The lowest cost 1080p projectors start at several hundred less. Or you can spend more. For a bit less than $1000 additional, there are several projectors that pretty much have to be considered overall better, including, of course, the roughly $800 more expensive Home Cinema 8700UB
The Home Cinema 8350 is shipping this month (October). Time to explore the finer points.
Epson Home Cinema 8350 Projector Highlights
- Essentially an improved Home Cinema 8100, at a lower price, with better blacks
- Improved out of the box picture quality
- Very Bright "brightest" mode
- Very good black level performance for its price
- Upgraded LCD panels (for those better blacks) D7 C2Fine panels
- Excellent placement flexibility
- Very low cost of operation
- Lacks CFI (motion smoothing) a nice feature, but not found in this price range
- Very good value proposition (it's worth the price)

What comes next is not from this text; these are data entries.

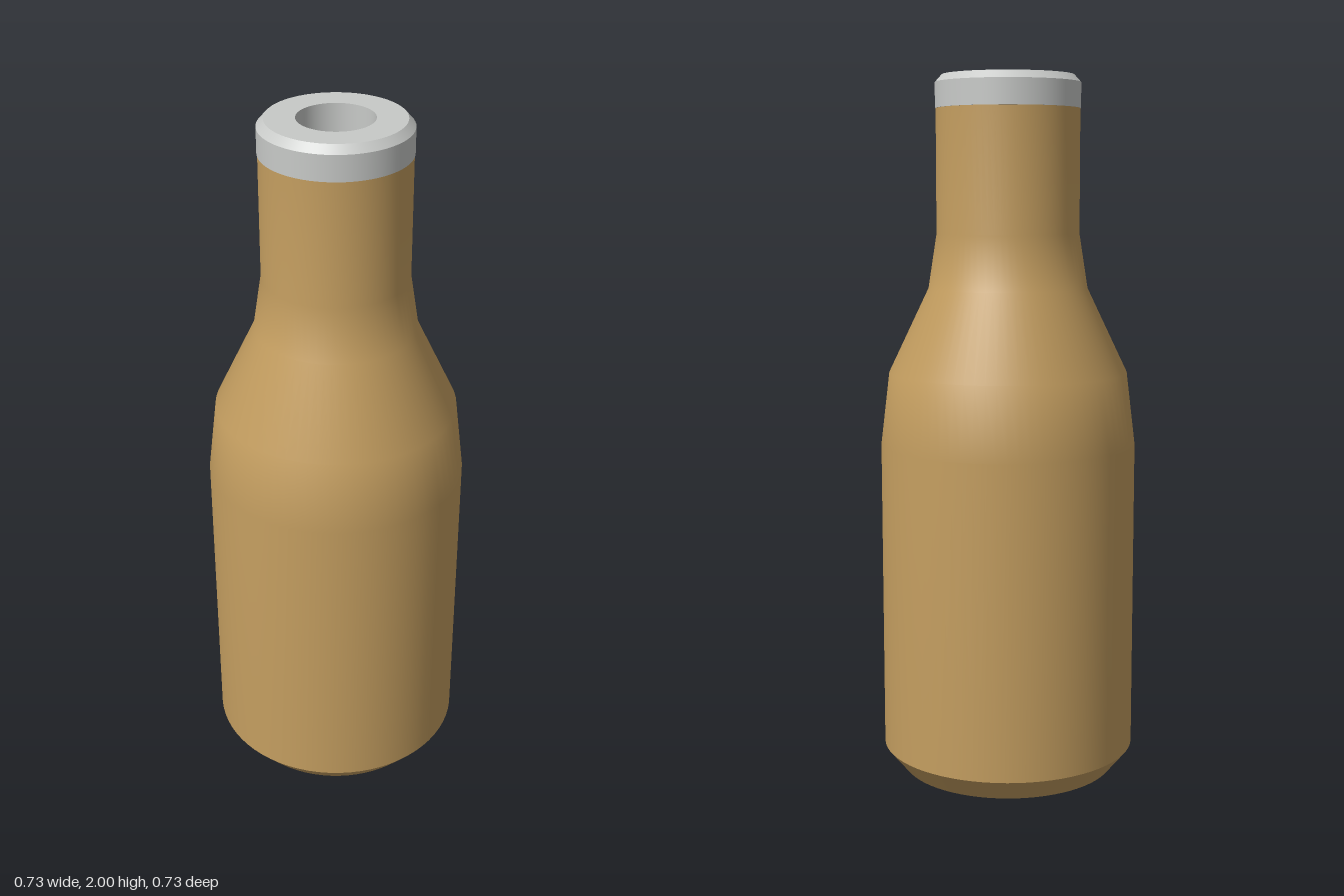
import * as THREE from 'three';

const SEGMENTS = 72;

export function createModel() {
  const model = new THREE.Group();
  model.name = 'bottle';

  const tan = new THREE.MeshStandardMaterial({ color: 0xc49e60, side: THREE.DoubleSide });
  tan.name = 'tan';
  const grey = new THREE.MeshStandardMaterial({ color: 0xc8cac8, side: THREE.DoubleSide });
  grey.name = 'light grey';

  // Revolve a [radius, height] profile; separate calls keep sharp edges between parts
  const turn = (name, profile, material, parent) => {
    const points = profile.map(([r, y]) => new THREE.Vector2(r, y));
    const mesh = new THREE.Mesh(new THREE.LatheGeometry(points, SEGMENTS), material);
    mesh.name = name;
    parent.add(mesh);
  };

  // Thin open-bottomed shell: bevelled foot, then body, shoulder and neck
  turn('footBevel', [[0.31, 0], [0.366, 0.068]], tan, model);
  turn('body', [
    [0.366, 0.068], [0.366, 0.96], [0.341, 1.167],
    [0.227, 1.406], [0.203, 1.56], [0.203, 1.908],
  ], tan, model);

  // Ring cap with a bevelled top edge and a hole through the middle
  const cap = new THREE.Group();
  cap.name = 'cap';
  model.add(cap);
  const ring = [
    ['capSide', 0.205, 1.908], ['capBevel', 0.205, 1.979], ['capTop', 0.186, 2],
    ['capBore', 0.104, 2], ['capUnderside', 0.104, 1.908],
  ];
  ring.forEach(([name, r, y], i) => {
    const [, nextR, nextY] = ring[(i + 1) % ring.length];
    turn(name, [[r, y], [nextR, nextY]], grey, cap);
  });

  return model;
}
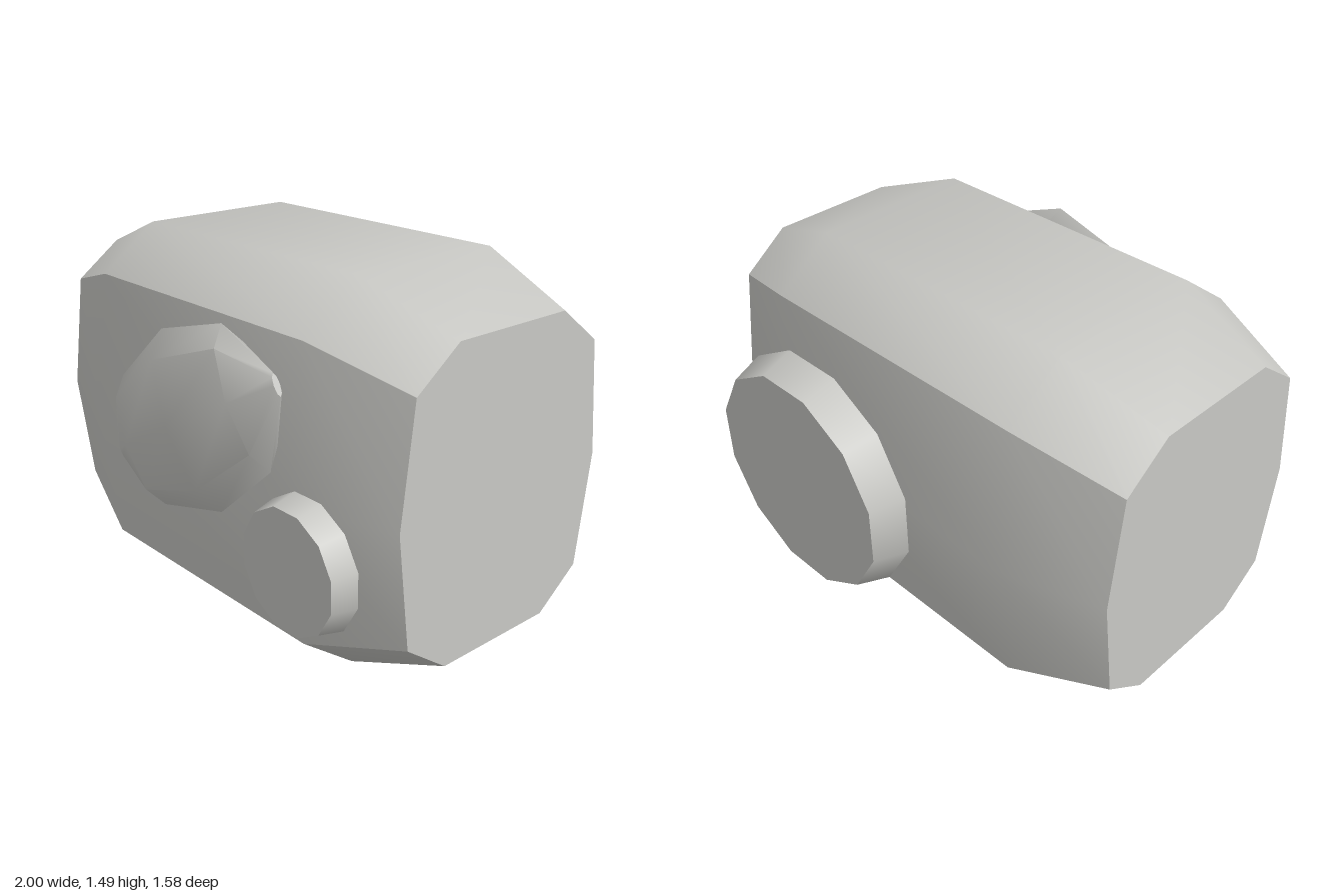
import * as THREE from 'three';
import { toCreasedNormals } from 'three/addons/utils/BufferGeometryUtils.js';

const CREASE = THREE.MathUtils.degToRad(42);

// Closed solid through scaled copies of one section ([z, y] about its centre), strung along x
function loftAlongX(section, stations, cy, cz) {
  const rings = stations.map(([x, s]) => section.map(([z, y]) => [x, cy + y * s, cz + z * s]));
  const n = section.length;
  const pos = [];
  const tri = (a, b, c) => pos.push(...a, ...b, ...c);
  for (let i = 0; i < rings.length - 1; i++) {
    for (let j = 0; j < n; j++) {
      const k = (j + 1) % n;
      const a = rings[i][j], b = rings[i][k], c = rings[i + 1][k], d = rings[i + 1][j];
      tri(a, b, c);
      tri(a, c, d);
    }
  }
  const first = rings[0], last = rings[rings.length - 1];
  for (let j = 1; j < n - 1; j++) {
    tri(last[0], last[j], last[j + 1]);
    tri(first[0], first[j + 1], first[j]);
  }
  const geo = new THREE.BufferGeometry();
  geo.setAttribute('position', new THREE.Float32BufferAttribute(pos, 3));
  return toCreasedNormals(geo, CREASE);
}

// Twelve-sided tapered disc facing +z
function disc(rFront, rBase, depth) {
  const geo = new THREE.CylinderGeometry(rFront, rBase, depth, 12, 1, false, Math.PI / 12);
  geo.rotateX(Math.PI / 2);
  return geo;
}

export function createModel() {
  const model = new THREE.Group();
  model.name = 'barrelDevice';
  const grey = new THREE.MeshStandardMaterial({ color: 0xc8c8c4 });
  grey.name = 'warm grey';

  const add = (name, geo, x, y, z) => {
    const mesh = new THREE.Mesh(geo, grey);
    mesh.name = name;
    mesh.position.set(x, y, z);
    model.add(mesh);
    return mesh;
  };

  // Ten-sided body, tapered at both ends
  const section = [
    [-0.335, 0.745], [0.335, 0.745], [0.575, 0.567], [0.645, 0], [0.575, -0.567],
    [0.335, -0.745], [-0.335, -0.745], [-0.575, -0.567], [-0.645, 0], [-0.575, 0.567],
  ];
  add('body', loftAlongX(section, [[-1, 0.8], [-0.6, 1], [0.6, 1], [1, 0.8]], 0.745, -0.007), 0, 0, 0);

  // Flattened, tilted oval on the front
  const profile = [
    [0, -0.55], [0.04, -0.55], [0.262, -0.365], [0.347, 0], [0.262, 0.365], [0.04, 0.55], [0, 0.55],
  ].map(([r, y]) => new THREE.Vector2(r, y));
  const oval = new THREE.LatheGeometry(profile, 8);
  oval.scale(1, 1, 0.33);
  const bump = add('frontOval', toCreasedNormals(oval, CREASE), 0.115, 0.925, 0.677);
  bump.rotation.z = THREE.MathUtils.degToRad(-61.6);

  // Small round button at the lower front
  add('frontButton', disc(0.23, 0.253, 0.097), 0.7, 0.568, 0.684);

  // Large round dial on the back
  const dial = add('backDial', disc(0.466, 0.512, 0.137), 0.35, 0.66, -0.723);
  dial.rotation.y = Math.PI;

  return model;
}
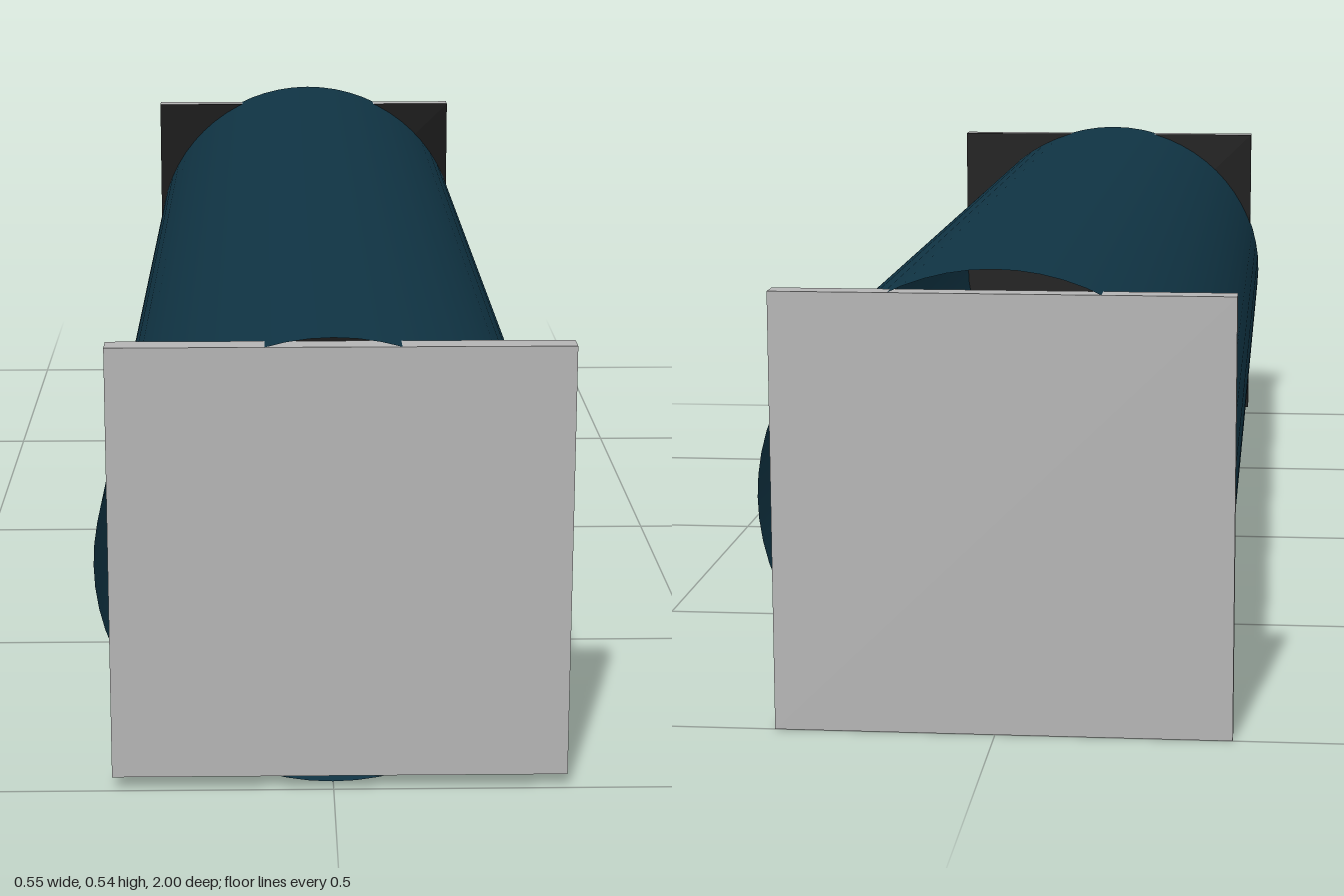
import * as THREE from 'three';

const material = (name, color, side = THREE.FrontSide) => {
  const m = new THREE.MeshStandardMaterial({ side });
  m.name = name;
  m.color.set(color);
  return m;
};

export function createModel() {
  const plateGrey = material('plate grey', 0xb4b4b4);
  const innerBlack = material('inner black', 0x0b0b0b);
  const tubeBlue = material('tube blue', 0x103444, THREE.DoubleSide);
  const model = new THREE.Group();
  model.name = 'cappedTube';

  // Open round tube along z, slightly wider than tall
  const tubeGeometry = new THREE.CylinderGeometry(1, 1, 2, 64, 1, true);
  tubeGeometry.rotateX(Math.PI / 2);
  tubeGeometry.scale(0.274, 0.267, 1);
  const tube = new THREE.Mesh(tubeGeometry, tubeBlue);
  tube.name = 'tube';
  tube.position.set(-0.001, 0.277, 0);
  model.add(tube);

  // Square end plates, slightly offset from each other, black on the inside
  const addPlate = (name, x, y, end) => {
    const sides = Array(6).fill(plateGrey);
    sides[end > 0 ? 5 : 4] = innerBlack;
    const plate = new THREE.Mesh(new THREE.BoxGeometry(0.533, 0.516, 0.03), sides);
    plate.name = name;
    plate.position.set(x, y, end * 0.985);
    model.add(plate);
  };
  addPlate('frontPlate', 0.0075, 0.275, 1);
  addPlate('backPlate', -0.0085, 0.258, -1);

  return model;
}
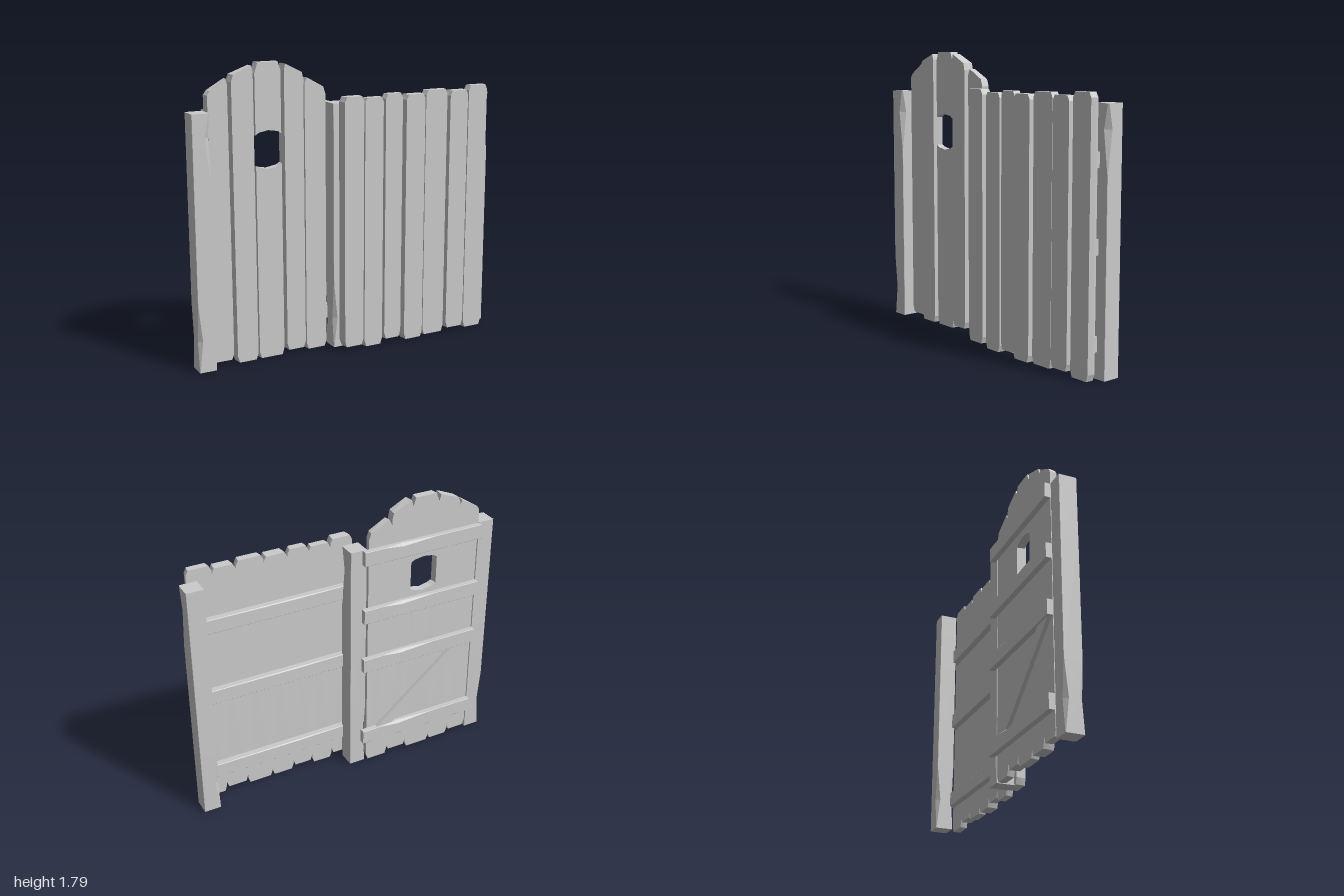
import * as THREE from 'three';

const material = new THREE.MeshStandardMaterial({ color: 0xcccccc, flatShading: true });

// Skin between rings stacked along z (each ring counter-clockwise seen from +z), with fan caps
function loft(rings) {
  const pos = [];
  const n = rings[0].length;
  const tri = (...pts) => pts.forEach((p) => pos.push(...p));
  for (let r = 0; r < rings.length - 1; r++) {
    for (let i = 0; i < n; i++) {
      const j = (i + 1) % n;
      const a = rings[r][i], b = rings[r][j], c = rings[r + 1][j], d = rings[r + 1][i];
      tri(a, b, c);
      tri(a, c, d);
    }
  }
  const cap = (ring, flip) => {
    const mid = [0, 1, 2].map((k) => ring.reduce((s, p) => s + p[k], 0) / n);
    for (let i = 0; i < n; i++) {
      const a = ring[i], b = ring[(i + 1) % n];
      flip ? tri(mid, b, a) : tri(mid, a, b);
    }
  };
  cap(rings[0], true);
  cap(rings[rings.length - 1], false);
  const geometry = new THREE.BufferGeometry();
  geometry.setAttribute('position', new THREE.Float32BufferAttribute(pos, 3));
  geometry.computeVertexNormals();
  return geometry;
}

// Squared timber along z; rows are [z, cuts of the corners (+x+y, -x+y, -x-y, +x-y)]
function beam(w, h, rows) {
  const x = w / 2, y = h / 2;
  return loft(rows.map(([z, a = 0.002, b = 0.002, c = 0.002, d = 0.002]) => [
    [x, y - a, z], [x - a, y, z], [-x + b, y, z], [-x, y - b, z],
    [-x, -y + c, z], [-x + c, -y, z], [x - d, -y, z], [x, -y + d, z],
  ]));
}

// Board from an outline, with its long edges tapering toward the front
function board(outline, back, front, inset = 0.008) {
  const xs = outline.map((p) => p[0]);
  const x0 = Math.min(...xs), x1 = Math.max(...xs), mid = (x0 + x1) / 2;
  const k = 1 - (2 * inset) / (x1 - x0);
  const bend = back + (front - back) * 0.3;
  return loft([
    outline.map(([x, y]) => [x, y, back]),
    outline.map(([x, y]) => [x, y, bend]),
    outline.map(([x, y]) => [mid + (x - mid) * k, y, front]),
  ]);
}

// Plank outline: worn bottom corners plus a top edge listed from right to left
const plank = (x0, x1, y, top) => [
  [x0, y + 0.04], [x0 + 0.014, y], [x1 - 0.014, y], [x1, y + 0.04], ...top,
];

export function createModel() {
  const model = new THREE.Group();
  const add = (parent, name, geometry) => {
    const mesh = new THREE.Mesh(geometry, material);
    mesh.name = name;
    parent.add(mesh);
    return mesh;
  };
  const group = (name) => {
    const g = new THREE.Group();
    g.name = name;
    model.add(g);
    return g;
  };

  // Three posts with chipped edges
  const posts = group('posts');
  for (const x of [-0.947, -0.062, 0.947]) {
    const post = beam(0.106, 0.11, [
      [0.01],
      [0.2, 0.002, 0.024, 0.024],
      [0.42],
      [1.15],
      [1.4, 0.002, 0.002, 0.002, 0.032],
      [1.54, 0.002, 0.002, 0.002, 0.006],
    ]).rotateX(-Math.PI / 2);
    add(posts, 'post', post).position.set(x, 0, -0.03);
  }

  // Fixed fence panel: [left, right, bottom, top, front]
  const fence = group('fencePanel');
  const fencePlanks = [
    [-0.09, 0.055, 0.03, 1.585, 0.11],
    [0.055, 0.197, 0.005, 1.57, 0.095],
    [0.197, 0.331, 0.03, 1.585, 0.095],
    [0.331, 0.48, 0.01, 1.573, 0.115],
    [0.48, 0.65, 0.01, 1.59, 0.098],
    [0.65, 0.795, 0.03, 1.577, 0.11],
    [0.795, 0.948, 0.005, 1.6, 0.096],
  ];
  for (const [x0, x1, y0, y1, front] of fencePlanks) {
    const top = [[x1, y1 - 0.03], [x1 - 0.016, y1], [x0 + 0.016, y1], [x0, y1 - 0.03]];
    add(fence, 'fencePlank', board(plank(x0, x1, y0, top), 0.05, front));
  }
  for (const y of [1.235, 0.755, 0.21]) {
    const rail = beam(0.042, 0.09, [[-0.06], [0.3, 0.006], [0.94]]).rotateY(Math.PI / 2);
    add(fence, 'fenceRail', rail).position.set(0, y, 0.031);
  }

  // Arched gate; the middle plank is split around the window
  const gate = group('gate');
  const back = -0.085;
  const gatePlanks = [
    ['gatePlank', -0.04, plank(-0.888, -0.75, 0.03,
      [[-0.75, 1.685], [-0.76, 1.718], [-0.87, 1.655], [-0.888, 1.63]])],
    ['gatePlank', -0.02, plank(-0.75, -0.6, 0.01,
      [[-0.6, 1.75], [-0.61, 1.785], [-0.735, 1.74], [-0.75, 1.7]])],
    ['gatePlankLower', -0.035, plank(-0.6, -0.42, 0.005,
      [[-0.42, 1.2], [-0.445, 1.187], [-0.51, 1.175], [-0.575, 1.187], [-0.6, 1.2]])],
    ['gatePlankUpper', -0.035, [
      [-0.6, 1.38], [-0.575, 1.395], [-0.51, 1.405], [-0.445, 1.395], [-0.42, 1.38],
      [-0.42, 1.75], [-0.438, 1.8], [-0.578, 1.8], [-0.6, 1.74]]],
    ['gatePlank', -0.022, plank(-0.42, -0.28, 0.03,
      [[-0.28, 1.69], [-0.29, 1.732], [-0.41, 1.787], [-0.42, 1.75]])],
    ['gatePlank', -0.04, plank(-0.28, -0.127, 0.005,
      [[-0.127, 1.595], [-0.142, 1.637], [-0.262, 1.697], [-0.28, 1.66]])],
  ];
  for (const [name, front, outline] of gatePlanks) {
    add(gate, name, board(outline, back, front));
  }

  // Gate rails with a worn upper back edge
  for (const y of [1.495, 1.105, 0.757, 0.215]) {
    const rail = beam(0.036, 0.092, [[-0.89], [-0.58], [-0.34, 0.016], [-0.22], [-0.085]])
      .rotateY(Math.PI / 2);
    add(gate, 'gateRail', rail).position.set(0, y, -0.103);
  }

  // Diagonal brace between the two lower rails
  const brace = [[-0.87, 0.71], [-0.3, 0.26], [-0.19, 0.26], [-0.735, 0.71]];
  add(gate, 'diagonalBrace', board(brace, -0.108, back, 0));

  return model;
}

- Street price under $1300
Specs for Epson Home Cinema 8350
MSRP: $1999, MAP (est. street price) $1299
Native Resolution: 1080p (1920x1080)
Brightness: Manufacturer claim: 2000 lumens
Measured Brightness: "best mode": 467 lumens, "brightest" 1378 lumens
Zoom Lens ratio: 2.1:1 Manual zoom and focus
Lens shift: Vertical and Horizontal
Lamp life: up to 4000 hours at full power, up to 4000 hours in eco mode
Weight: 16.5 lbs. (7.4 Kg)
Warranty: 2 Year Parts and Labor, with 2 year replacement program
View full specifications: Epson Home Cinema 8350
Epson Home Cinema 8350 Special Features
Black Level Performance - C2Fine LCD Panels
Epson gave the 8350 the newer LCD panels. These are the panels that originally went into the UB series. This is the first time Epson has put them in the entry level 1080p projector in their lineup. These panels are dark in their native state, whereas older panels are almost clear until voltage is applied, and then get dark, with these, they are dark until "opened".
There is more going on, however in the more expensive UB projectors, especially as related to black level performance. As such, this Epson has improved black level performance, in part thanks to these panels, but still can't touch the almost double the price 8700UB.
Home Cinema 8350 Lamp Life
Lamp life isn't a fun spec, but it is fun knowing that your projector gets more life out of a lamp - costs you less - than pretty much any other projectors out there... Epson claims 4000 hours regardless of standard or eco mode. Epson manufacturers its own lamps which they call E-TORL. The combination of the Epson lamp, and inherent advantage of LCD vs single chip DLP projectors also makes the Epson more eco friendly that most projectors, but especially the DLP models. The Epson with a 200 watt lamp, delivers brightness normally only obtainable in comparable DLP projectors with 250 to 300 watt lamps.
Most lamps are rated 2000 hours at full power, and 3000 in low, or "eco-mode" power. That's been getting longer over the last couple of years, but 2000 hours is still the most common at full power. The Epson's claimed life is almost double that of most of its competitors.
2.1:1 Zoom Lens
Same old Fujinon 2.1:1 zoom lens that Epson's been using for 3 generations. This lens has more range than any competitor, although there are a number of projectors (Panasonic, JVC mostly) with 2:1 zooms, which come very close. Bottom line is you get maximum front to back flexibility, short of having interchangeable lenses. In addition the Epson has extensive lens shift for height placement flexibility.
As with all lenses with this much zoom range, there's a big difference in brightness. The mounted at its furthest from a screen, it's only about as bright as mounting at the closest point in its range. (We do our measurements with the lens at the mid-point.)
Image below - from Star Trek movie: